EXERCISE OBJECTIVE:
Records follow. Copy every line with "objects".

SOURCE MATERIAL:
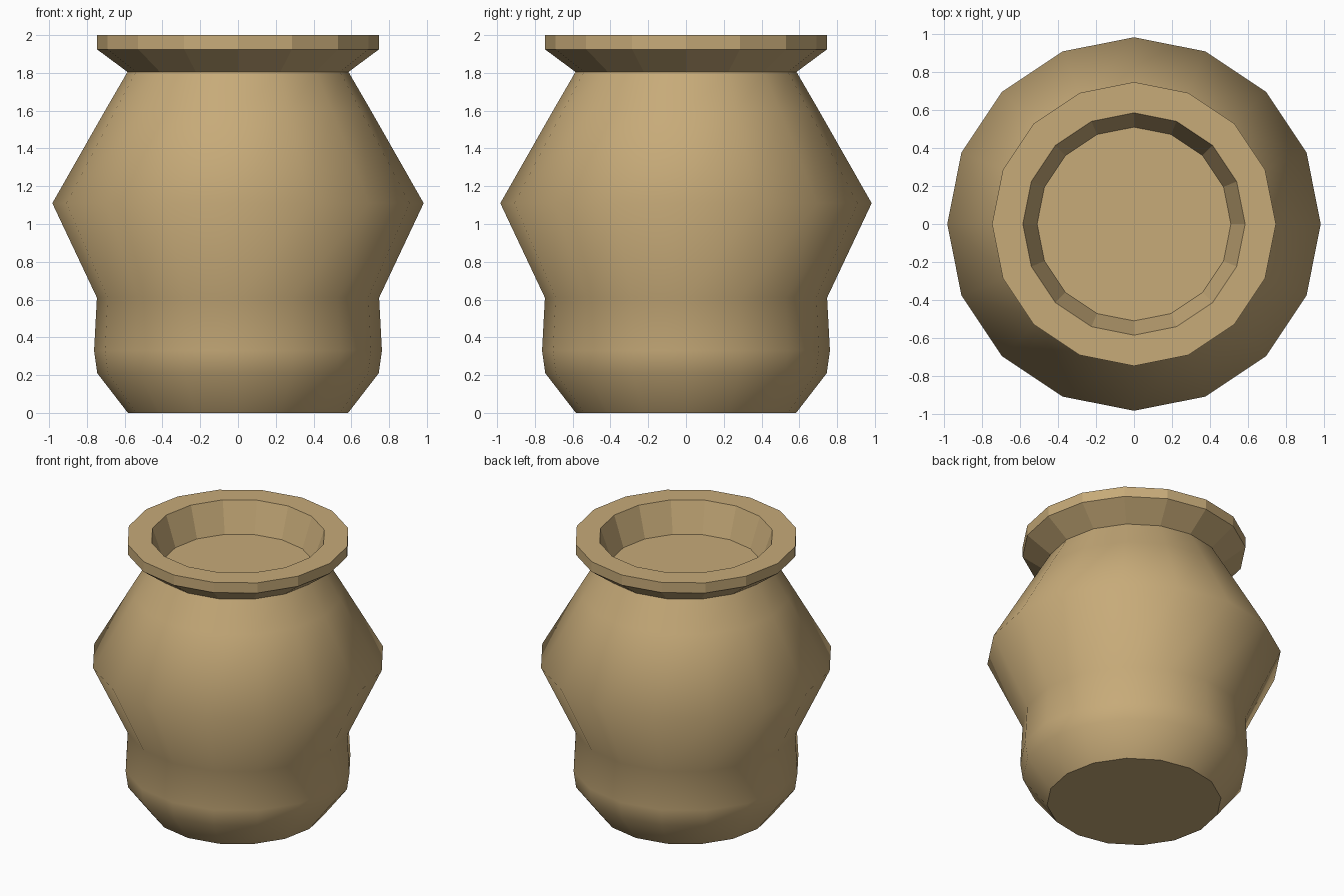
import bpy, bmesh, math

if "Cube" in bpy.data.objects:
    bpy.data.objects.remove(bpy.data.objects["Cube"])

SIDES = 16

clay = bpy.data.materials.new("tan clay")
clay.diffuse_color = (0.57, 0.405, 0.19, 1)
clay.use_nodes = True
clay.node_tree.nodes["Principled BSDF"].inputs["Base Color"].default_value = clay.diffuse_color


def lathe(name, profile, smooth, cap_start=False, cap_end=False):
    """Spin a (radius, z) profile, listed outside-upward, around z."""
    bm = bmesh.new()
    rings = []
    for r, z in profile:
        rings.append([bm.verts.new((r * math.cos(math.tau * i / SIDES),
                                    r * math.sin(math.tau * i / SIDES), z))
                      for i in range(SIDES)])
    for a, b in zip(rings, rings[1:]):
        for i in range(SIDES):
            j = (i + 1) % SIDES
            bm.faces.new((a[i], a[j], b[j], b[i])).smooth = smooth
    # flat caps keep their edges sharp
    if cap_start:
        bm.faces.new(rings[0][::-1]).smooth = False
    if cap_end:
        bm.faces.new(rings[-1]).smooth = False
    mesh = bpy.data.meshes.new(name)
    bm.to_mesh(mesh)
    bm.free()
    mesh.materials.append(clay)
    obj = bpy.data.objects.new(name, mesh)
    bpy.context.collection.objects.link(obj)
    return obj


# Smooth belly with a pinched waist and flat base
lathe("pot_body", [(0.583, 0), (0.745, 0.21), (0.762, 0.33), (0.747, 0.61),
                   (0.983, 1.11), (0.704, 1.60), (0.585, 1.805)],
      True, cap_start=True)

# Faceted flared rim with a shallow recess inside the mouth
lathe("pot_rim", [(0.585, 1.805), (0.747, 1.925), (0.747, 2.0),
                  (0.585, 2.0), (0.51, 1.78)],
      False, cap_end=True)
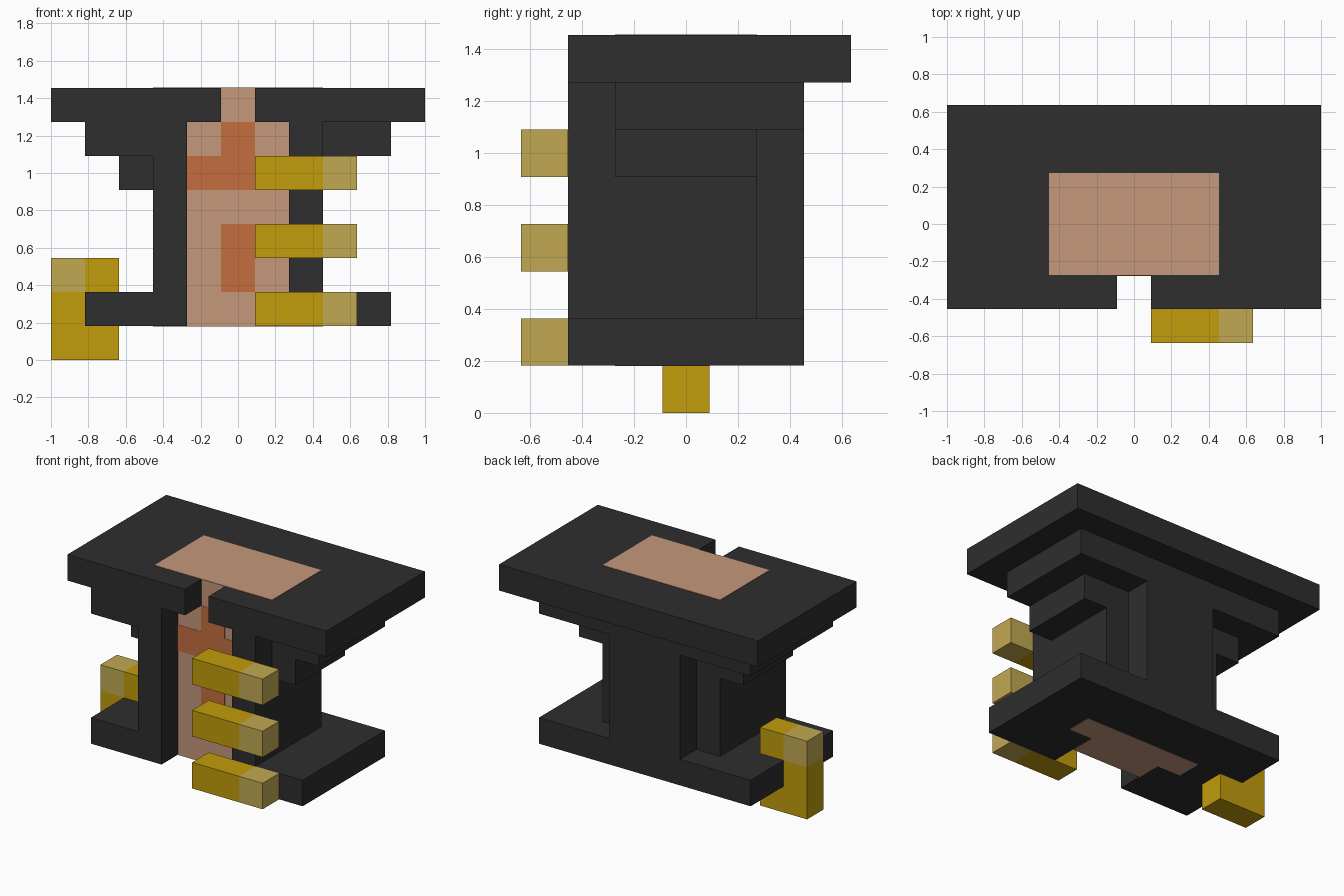
import bpy, bmesh

cube = bpy.data.objects.get("Cube")
if cube:
    bpy.data.objects.remove(cube, do_unlink=True)

U = 2 / 11      # one block of the grid the model is built on
T = 0.012       # plate thickness in blocks


def srgb(*rgb):
    lin = [(c / 255 / 12.92) if c < 11 else ((c / 255 + 0.055) / 1.055) ** 2.4 for c in rgb]
    return (*lin, 1.0)


def material(name, *rgb):
    m = bpy.data.materials.new(name)
    m.use_nodes = True
    m.diffuse_color = srgb(*rgb)
    bsdf = next(n for n in m.node_tree.nodes if n.type == 'BSDF_PRINCIPLED')
    bsdf.inputs["Base Color"].default_value = srgb(*rgb)
    bsdf.inputs["Roughness"].default_value = 0.8
    return m


charcoal = material("charcoal", 46, 46, 46)
tan = material("tan", 197, 152, 123)
orange = material("burnt orange", 196, 110, 64)
gold = material("gold", 194, 156, 12)
pale_gold = material("pale gold", 194, 169, 82)


def prism(name, outline, z0, z1, mat):
    """Extrude an outline (in blocks) from z0 to z1."""
    bm = bmesh.new()
    base = bm.faces.new([bm.verts.new((x * U, y * U, z0 * U)) for x, y in outline])
    ext = bmesh.ops.extrude_face_region(bm, geom=[base], use_keep_orig=True)
    verts = [v for v in ext["geom"] if isinstance(v, bmesh.types.BMVert)]
    bmesh.ops.translate(bm, verts=verts, vec=(0, 0, (z1 - z0) * U))
    bmesh.ops.recalc_face_normals(bm, faces=bm.faces)
    me = bpy.data.meshes.new(name)
    bm.to_mesh(me)
    bm.free()
    me.materials.append(mat)
    ob = bpy.data.objects.new(name, me)
    bpy.context.collection.objects.link(ob)
    return ob


def box(name, x, y, z, mat):
    return prism(name, [(x[0], y[0]), (x[1], y[0]), (x[1], y[1]), (x[0], y[1])], *z, mat)


def mirrored(half):
    """Complete a right-hand half outline across x = 0."""
    return half + [(-x, y) for x, y in reversed(half)]


# Dark body, from the foot up; every layer is notched at the front
prism("foot", mirrored([(1.5, -1.5), (1.5, -2.5), (4.5, -2.5), (4.5, 2.5)]), 1, 2, charcoal)
prism("column", mirrored([(1.5, -1.5), (1.5, -2.5), (2.5, -2.5), (2.5, 1.5),
                          (1.5, 1.5), (1.5, 2.5)]), 2, 6, charcoal)
for side, s in (("left", 1), ("right", -1)):
    box(side + "_bracket", sorted((2.5 * s, 3.5 * s)), (-1.5, 1.5), (5, 6), charcoal)
prism("shoulder", [(1.5, -1.5), (1.5, -2.5), (2.5, -2.5), (2.5, -1.5), (4.5, -1.5), (4.5, 2.5),
                   (-4.5, 2.5), (-4.5, -2.5), (-1.5, -2.5), (-1.5, -1.5)], 6, 7, charcoal)
prism("top_slab", mirrored([(0.5, -1.5), (0.5, -2.5), (5.5, -2.5), (5.5, 3.5)]), 7, 8, charcoal)

# Tan inlays on the top, the underside and the back of the front recess
box("top_inlay", (-2.5, 2.5), (-1.5, 1.5), (8, 8 + T), tan)
prism("bottom_inlay", mirrored([(1.5, -1.5), (1.5, -0.5), (2.5, -0.5), (2.5, 0.5)]), 1 - T, 1, tan)
box("recess_inlay", (-1.5, 1.5), (-1.5 - T, -1.5), (1, 7), tan)
box("notch_inlay", (-0.5, 0.5), (-1.5 - T, -1.5), (7, 8), tan)

# Orange markings in the recess
for name, x, z in (("lower_mark", (-0.5, 0.5), (2, 4)),
                   ("cross_mark", (-1.5, 1.5), (5, 6)),
                   ("upper_mark", (-0.5, 0.5), (6, 7))):
    box(name, x, (-1.5 - 2 * T, -1.5 - T), z, orange)

# Three front bars with pale ends
for name, z in (("lower", 1), ("middle", 3), ("upper", 5)):
    box(name + "_bar", (0.5, 2.5), (-3.5, -2.5), (z, z + 1), gold)
    box(name + "_bar_tip", (2.5, 3.5), (-3.5, -2.5), (z, z + 1), pale_gold)

# Upright block through the right end of the foot, with a pale tip
box("side_block", (-5.5, -3.5), (-0.5, 0.5), (0, 2), gold)
box("side_block_top", (-4.5, -3.5), (-0.5, 0.5), (2, 3), gold)
box("side_block_tip", (-5.5, -4.5), (-0.5, 0.5), (2, 3), pale_gold)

OUTPUT FOR THIS EXERCISE:
if "Cube" in bpy.data.objects:
    bpy.data.objects.remove(bpy.data.objects["Cube"])
    obj = bpy.data.objects.new(name, mesh)
    bpy.context.collection.objects.link(obj)
cube = bpy.data.objects.get("Cube")
    bpy.data.objects.remove(cube, do_unlink=True)
    ob = bpy.data.objects.new(name, me)
    bpy.context.collection.objects.link(ob)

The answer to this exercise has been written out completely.